Online buying: What Car? Poll reveals the challenges and opportunities

This is the latest report in a series of weekly updates for industry colleagues from Rachael Prasher, managing director of What Car? and Haymarket Automotive.
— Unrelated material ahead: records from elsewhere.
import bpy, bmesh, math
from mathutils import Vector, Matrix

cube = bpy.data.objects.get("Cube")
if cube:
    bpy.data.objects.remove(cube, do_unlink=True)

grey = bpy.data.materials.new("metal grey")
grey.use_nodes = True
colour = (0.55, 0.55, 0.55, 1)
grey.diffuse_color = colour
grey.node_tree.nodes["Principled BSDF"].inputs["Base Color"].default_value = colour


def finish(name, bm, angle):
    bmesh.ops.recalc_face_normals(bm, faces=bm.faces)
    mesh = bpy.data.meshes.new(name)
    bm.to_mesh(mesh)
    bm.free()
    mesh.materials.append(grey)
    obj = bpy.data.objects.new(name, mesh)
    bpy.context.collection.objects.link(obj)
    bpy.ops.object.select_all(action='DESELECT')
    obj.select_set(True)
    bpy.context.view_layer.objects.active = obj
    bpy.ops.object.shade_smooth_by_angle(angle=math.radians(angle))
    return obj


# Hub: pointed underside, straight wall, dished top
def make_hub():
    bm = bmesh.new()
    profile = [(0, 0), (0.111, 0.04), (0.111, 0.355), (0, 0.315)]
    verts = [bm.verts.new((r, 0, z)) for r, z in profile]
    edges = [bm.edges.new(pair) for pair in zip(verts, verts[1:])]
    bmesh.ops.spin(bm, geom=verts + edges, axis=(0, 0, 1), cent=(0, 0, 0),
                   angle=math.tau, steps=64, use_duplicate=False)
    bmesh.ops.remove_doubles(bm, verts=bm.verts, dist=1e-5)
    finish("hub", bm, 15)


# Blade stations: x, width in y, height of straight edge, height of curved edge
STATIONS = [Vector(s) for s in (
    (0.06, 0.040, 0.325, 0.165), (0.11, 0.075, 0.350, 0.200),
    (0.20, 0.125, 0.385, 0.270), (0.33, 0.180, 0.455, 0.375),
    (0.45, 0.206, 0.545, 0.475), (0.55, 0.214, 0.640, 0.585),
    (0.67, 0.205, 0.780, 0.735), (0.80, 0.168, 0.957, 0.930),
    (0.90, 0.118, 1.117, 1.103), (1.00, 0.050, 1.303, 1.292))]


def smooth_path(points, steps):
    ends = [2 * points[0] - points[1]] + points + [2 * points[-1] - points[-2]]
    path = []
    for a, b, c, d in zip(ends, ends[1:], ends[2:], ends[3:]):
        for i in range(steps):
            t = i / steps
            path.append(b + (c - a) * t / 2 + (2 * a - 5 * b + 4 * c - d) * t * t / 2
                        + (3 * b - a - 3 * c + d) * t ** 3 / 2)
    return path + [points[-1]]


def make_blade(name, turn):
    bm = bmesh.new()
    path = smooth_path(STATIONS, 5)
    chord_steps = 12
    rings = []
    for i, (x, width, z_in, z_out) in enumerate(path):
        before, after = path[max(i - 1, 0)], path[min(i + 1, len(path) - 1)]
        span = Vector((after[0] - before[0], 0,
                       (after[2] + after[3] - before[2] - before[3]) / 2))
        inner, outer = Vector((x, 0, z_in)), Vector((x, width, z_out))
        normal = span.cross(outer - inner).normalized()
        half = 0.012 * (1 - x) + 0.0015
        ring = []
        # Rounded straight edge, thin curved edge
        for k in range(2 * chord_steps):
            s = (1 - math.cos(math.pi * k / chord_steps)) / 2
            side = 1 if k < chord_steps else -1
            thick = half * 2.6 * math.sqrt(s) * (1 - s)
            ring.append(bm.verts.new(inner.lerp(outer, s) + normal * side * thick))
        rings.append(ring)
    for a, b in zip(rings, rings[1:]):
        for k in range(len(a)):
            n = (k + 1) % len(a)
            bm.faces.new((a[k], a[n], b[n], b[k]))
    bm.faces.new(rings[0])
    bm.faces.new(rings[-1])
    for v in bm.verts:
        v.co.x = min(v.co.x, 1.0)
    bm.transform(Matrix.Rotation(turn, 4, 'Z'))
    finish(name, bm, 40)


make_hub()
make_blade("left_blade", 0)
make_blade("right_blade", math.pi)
Quoted poll data is from more than 7200 whatcar.com users.

The global pandemic has forced businesses to embrace online working and selling – and the automotive industry is no exception.

In recent months we’ve seen more aggressive investment in online automotive sales channels than ever before, with multiple OEMs launching new online portals, virtual showrooms and other digital innovations to take their business into the digital sphere.
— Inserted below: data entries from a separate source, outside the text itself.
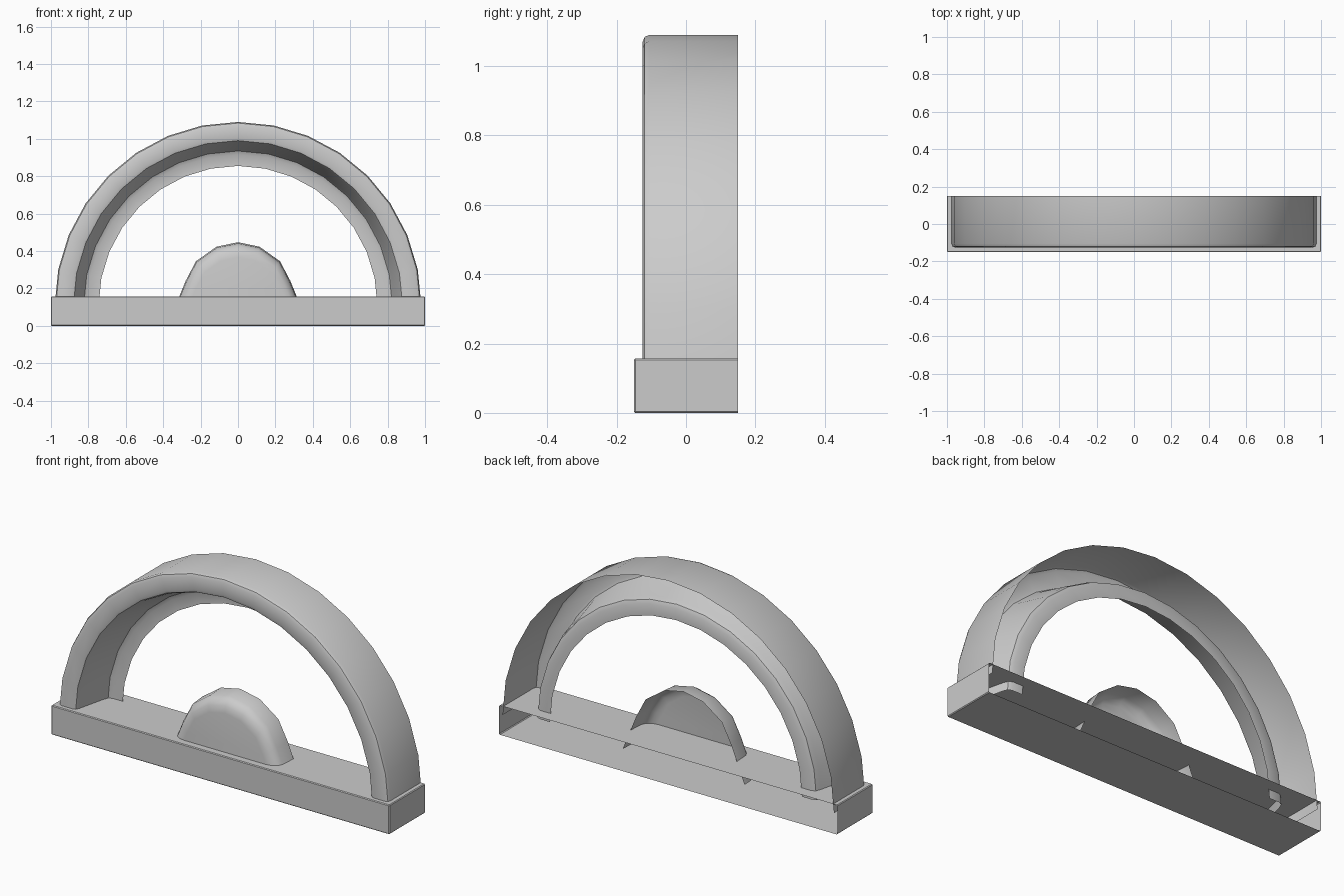
import bpy, bmesh, math
from mathutils import Vector

cube = bpy.data.objects.get("Cube")
if cube:
    bpy.data.objects.remove(cube)

grey = bpy.data.materials.new("stone_grey")
grey.use_nodes = True
colour = (0.6, 0.6, 0.6, 1)
grey.diffuse_color = colour
grey.node_tree.nodes["Principled BSDF"].inputs["Base Color"].default_value = colour


def finish(name, bm, angle):
    bmesh.ops.recalc_face_normals(bm, faces=bm.faces)
    mesh = bpy.data.meshes.new(name)
    bm.to_mesh(mesh)
    bm.free()
    mesh.materials.append(grey)
    obj = bpy.data.objects.new(name, mesh)
    bpy.context.collection.objects.link(obj)
    bpy.ops.object.select_all(action='DESELECT')
    obj.select_set(True)
    bpy.context.view_layer.objects.active = obj
    bpy.ops.object.shade_smooth_by_angle(angle=math.radians(angle))
    return obj


def orient(obj, centre):
    """Turn an open shell so that its front faces point to -y."""
    mesh = obj.data
    front = min(mesh.polygons, key=lambda p: p.center.y - p.area)
    if front.normal.y > 0:
        mesh.flip_normals()


# Sill: box with an open back and slightly rounded edges
bm = bmesh.new()
bmesh.ops.create_cube(bm, size=1)
bmesh.ops.scale(bm, verts=bm.verts, vec=(2, 0.3, 0.157))
bmesh.ops.translate(bm, verts=bm.verts, vec=(0, 0, 0.0785))
back = [f for f in bm.faces if f.normal.y > 0.9]
bmesh.ops.delete(bm, geom=back, context='FACES_ONLY')
edges = [e for e in bm.edges if not e.is_boundary]
bmesh.ops.bevel(bm, geom=edges, offset=0.004, segments=1, affect='EDGES')
orient(finish("sill", bm, 30), 0)

# Arch: moulding profile (radius, depth) swept through a half circle
profile = [(0.98, 0.15), (0.98, -0.105), (0.974, -0.119), (0.96, -0.125),
           (0.895, -0.125), (0.88, -0.12), (0.872, -0.105),
           (0.835, 0.05), (0.825, 0.075), (0.805, 0.085), (0.745, 0.085)]
bm = bmesh.new()
verts = [bm.verts.new((r, y, 0.11)) for r, y in profile]
edges = [bm.edges.new(pair) for pair in zip(verts, verts[1:])]
bmesh.ops.spin(bm, geom=verts + edges, cent=(0, 0, 0.11), axis=(0, -1, 0),
               angle=math.pi, steps=16)
orient(finish("arch", bm, 40), 0)

# Rosette: half-round boss with a rounded rim, hollow behind
half = [(0.36, 0.045), (0.28, 0.24), (0.225, 0.345), (0.115, 0.423)]
outline = half + [(0, 0.447)] + [(-x, z) for x, z in reversed(half)]
rings = [(1, 0.02), (0.985, -0.065), (0.95, -0.088), (0.89, -0.104), (0.8, -0.11)]
bm = bmesh.new()
loops = [[bm.verts.new((x * s, y, 0.045 + (z - 0.045) * s)) for x, z in outline]
         for s, y in rings]
for a, b in zip(loops, loops[1:]):
    for i in range(len(outline) - 1):
        bm.faces.new((a[i], a[i + 1], b[i + 1], b[i]))
bm.faces.new(loops[-1])
orient(finish("rosette", bm, 50), 0)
To understand where the opportunities and challenges lie for dealers and OEMs, we polled 7229 in-market buyers about their attitudes to buying a car online.

When asked what part of the buying process they enjoy the most, the majority (44.76%) of buyers pointed to online research.

Crucially, however, when asked at which point they’d move from online research to talking to a retailer, 36.87% of respondents said they would do so only when they know the exact car they want, suggesting that it is only at this point that many consumers wish to be sold to.

However, that just 5.33% of buyers told us they are happy to buy their next vehicle entirely online at present underlines just how crucial information from third-party websites is, as a supplement to that provided by manufacturer and retailer sites.

Of those who wouldn’t buy a car online, 36.42% said they want to see cars in person before buying. Some manufacturers and retailers are responding to this already – Skoda’s Live Tour and Groupe PSA’s Virtual Showroom, which give buyers the chance to view vehicles entirely from their home with a bespoke video tour – are good examples, as are the live showround video technologies provided by the likes of CitNOW.

Those polled also said one of the most positive aspects of online buying is the price transparency it offers. When asked for the most positive aspect of buying online, 16.8% said they believe it will save them money – demonstrating the credibility and value of price guarantees like What Car?’s Target Price.

In contrast, one of the biggest hurdles to online buying is the loss of the test drive opportunity. This was the biggest reason for respondents saying that they weren’t going to buy online, with 46.3% saying they needed to test drive their next car before signing on the dotted line. A remote, or to-your-door, test drive process would clearly move more buyers online.

Beyond the possibility of test drives, more than 15% of those polled still believe haggling is harder to do online than in person, while 8.47% said they feel they’ll miss out on stock cars by not visiting a dealer.

For further insight from whatcar.com’s unique website data, please contact insights@haymarket.com